Despite the short time frame, her participation in Malaysia was never in doubt. Ywen had won an individual and team bronze two years ago at the Singapore SEA Games.
"Five months out, I couldn't stand it any more," she chuckled. "Fencing is a really important part of my life and this was the longest I'd been away since I was six."
The reigning Sportsgirl of the Year - the first fencer to win a major honour at the Singapore Sports Awards - was razor sharp on her return.
Her mother Cynthia told The Straits Times: "That award gave her such a boost. She felt so encouraged to be rewarded and recognised."
Ywen was the the second-youngest of the 12 competitors and went undefeated in the poules, winning all her five bouts.
In the final, she beat the higher-ranked and more experienced Pornsawan, who ironically needed a medical timeout for her right shin midway through the contest. The 20-year-old Thai is world No. 118 while Ywen is ranked 150th.
Chan said: "This was really unexpected. Ywen had a serious injury and I just wanted her to get back into form and work towards next year's Junior and Cadet World Championships (in Verona, Italy).
"She showed maturity today in the way she fenced. She was in control of the final from the start."
Coupled with Amita Berthier's gold in the women's foil, the Republic finished with a third of the golds offered at the Malaysian International Trade and Exhibition Centre.
At the last Games, which had 12 individual and team events, Singapore won three golds, three silvers and seven bronzes.
It would be unfair to rank her medals, Ywen said, but yesterday's accomplishment was satisfying to say the least, judging by the scream she unleashed after the final point.

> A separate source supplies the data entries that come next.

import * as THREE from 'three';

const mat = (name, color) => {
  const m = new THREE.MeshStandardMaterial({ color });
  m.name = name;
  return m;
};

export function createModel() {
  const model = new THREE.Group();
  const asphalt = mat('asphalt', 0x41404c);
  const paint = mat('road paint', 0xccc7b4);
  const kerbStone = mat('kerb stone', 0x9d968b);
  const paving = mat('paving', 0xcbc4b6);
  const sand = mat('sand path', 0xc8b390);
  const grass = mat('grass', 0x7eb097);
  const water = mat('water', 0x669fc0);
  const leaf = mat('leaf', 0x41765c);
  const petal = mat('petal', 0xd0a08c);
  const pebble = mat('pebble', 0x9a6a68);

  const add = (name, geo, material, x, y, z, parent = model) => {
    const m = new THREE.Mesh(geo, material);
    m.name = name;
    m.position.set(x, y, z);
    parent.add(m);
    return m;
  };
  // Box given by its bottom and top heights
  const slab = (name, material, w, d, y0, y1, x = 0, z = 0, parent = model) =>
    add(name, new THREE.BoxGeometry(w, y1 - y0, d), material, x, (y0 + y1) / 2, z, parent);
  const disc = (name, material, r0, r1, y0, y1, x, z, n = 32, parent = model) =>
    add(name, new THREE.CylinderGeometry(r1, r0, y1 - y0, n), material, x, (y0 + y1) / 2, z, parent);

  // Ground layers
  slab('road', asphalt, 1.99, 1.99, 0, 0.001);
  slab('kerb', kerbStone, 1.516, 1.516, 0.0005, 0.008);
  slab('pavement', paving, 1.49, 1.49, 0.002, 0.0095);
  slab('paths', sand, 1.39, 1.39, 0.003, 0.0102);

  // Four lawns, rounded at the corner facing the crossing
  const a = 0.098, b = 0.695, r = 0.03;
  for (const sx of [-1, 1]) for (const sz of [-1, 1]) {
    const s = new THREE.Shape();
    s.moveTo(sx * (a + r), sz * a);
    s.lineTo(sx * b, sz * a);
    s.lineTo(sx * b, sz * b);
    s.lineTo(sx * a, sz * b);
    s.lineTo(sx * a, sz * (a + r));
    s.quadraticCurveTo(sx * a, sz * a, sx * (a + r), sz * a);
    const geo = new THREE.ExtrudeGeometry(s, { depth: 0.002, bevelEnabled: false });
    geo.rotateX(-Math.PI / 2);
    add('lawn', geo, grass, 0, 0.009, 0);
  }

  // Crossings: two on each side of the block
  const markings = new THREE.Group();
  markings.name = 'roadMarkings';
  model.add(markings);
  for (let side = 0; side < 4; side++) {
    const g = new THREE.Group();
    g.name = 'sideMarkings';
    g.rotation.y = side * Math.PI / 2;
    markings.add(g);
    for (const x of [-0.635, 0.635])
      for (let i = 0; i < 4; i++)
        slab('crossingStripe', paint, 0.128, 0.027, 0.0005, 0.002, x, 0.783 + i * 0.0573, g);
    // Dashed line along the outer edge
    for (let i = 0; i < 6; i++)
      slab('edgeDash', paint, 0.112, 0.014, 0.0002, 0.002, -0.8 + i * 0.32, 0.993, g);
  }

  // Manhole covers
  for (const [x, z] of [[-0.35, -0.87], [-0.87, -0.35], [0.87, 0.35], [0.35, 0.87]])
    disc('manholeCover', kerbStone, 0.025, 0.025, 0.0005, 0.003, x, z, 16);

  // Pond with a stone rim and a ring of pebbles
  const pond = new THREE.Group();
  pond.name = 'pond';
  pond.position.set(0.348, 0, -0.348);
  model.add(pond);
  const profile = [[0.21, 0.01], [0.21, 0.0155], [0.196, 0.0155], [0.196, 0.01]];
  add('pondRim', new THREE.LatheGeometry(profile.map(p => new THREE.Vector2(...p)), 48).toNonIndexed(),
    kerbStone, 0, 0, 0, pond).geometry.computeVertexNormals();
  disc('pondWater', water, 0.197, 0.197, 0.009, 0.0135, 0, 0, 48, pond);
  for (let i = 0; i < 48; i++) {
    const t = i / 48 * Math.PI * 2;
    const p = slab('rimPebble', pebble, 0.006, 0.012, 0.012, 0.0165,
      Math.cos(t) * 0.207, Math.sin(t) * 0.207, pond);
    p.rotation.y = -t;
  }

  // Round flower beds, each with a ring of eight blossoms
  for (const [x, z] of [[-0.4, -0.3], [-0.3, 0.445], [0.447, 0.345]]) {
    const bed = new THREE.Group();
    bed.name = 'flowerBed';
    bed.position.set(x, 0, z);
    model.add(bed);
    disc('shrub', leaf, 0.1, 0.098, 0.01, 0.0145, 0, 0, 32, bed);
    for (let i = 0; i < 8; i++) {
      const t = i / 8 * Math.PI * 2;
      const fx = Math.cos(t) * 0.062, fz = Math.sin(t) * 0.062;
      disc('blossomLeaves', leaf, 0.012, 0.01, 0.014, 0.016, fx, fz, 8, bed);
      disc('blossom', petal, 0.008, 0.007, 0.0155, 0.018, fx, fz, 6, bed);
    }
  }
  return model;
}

"I judge myself on how I feel I fenced and today I did really well."
Chan said she looked happy out on the piste. It was an astute observation. It is where Ywen belongs.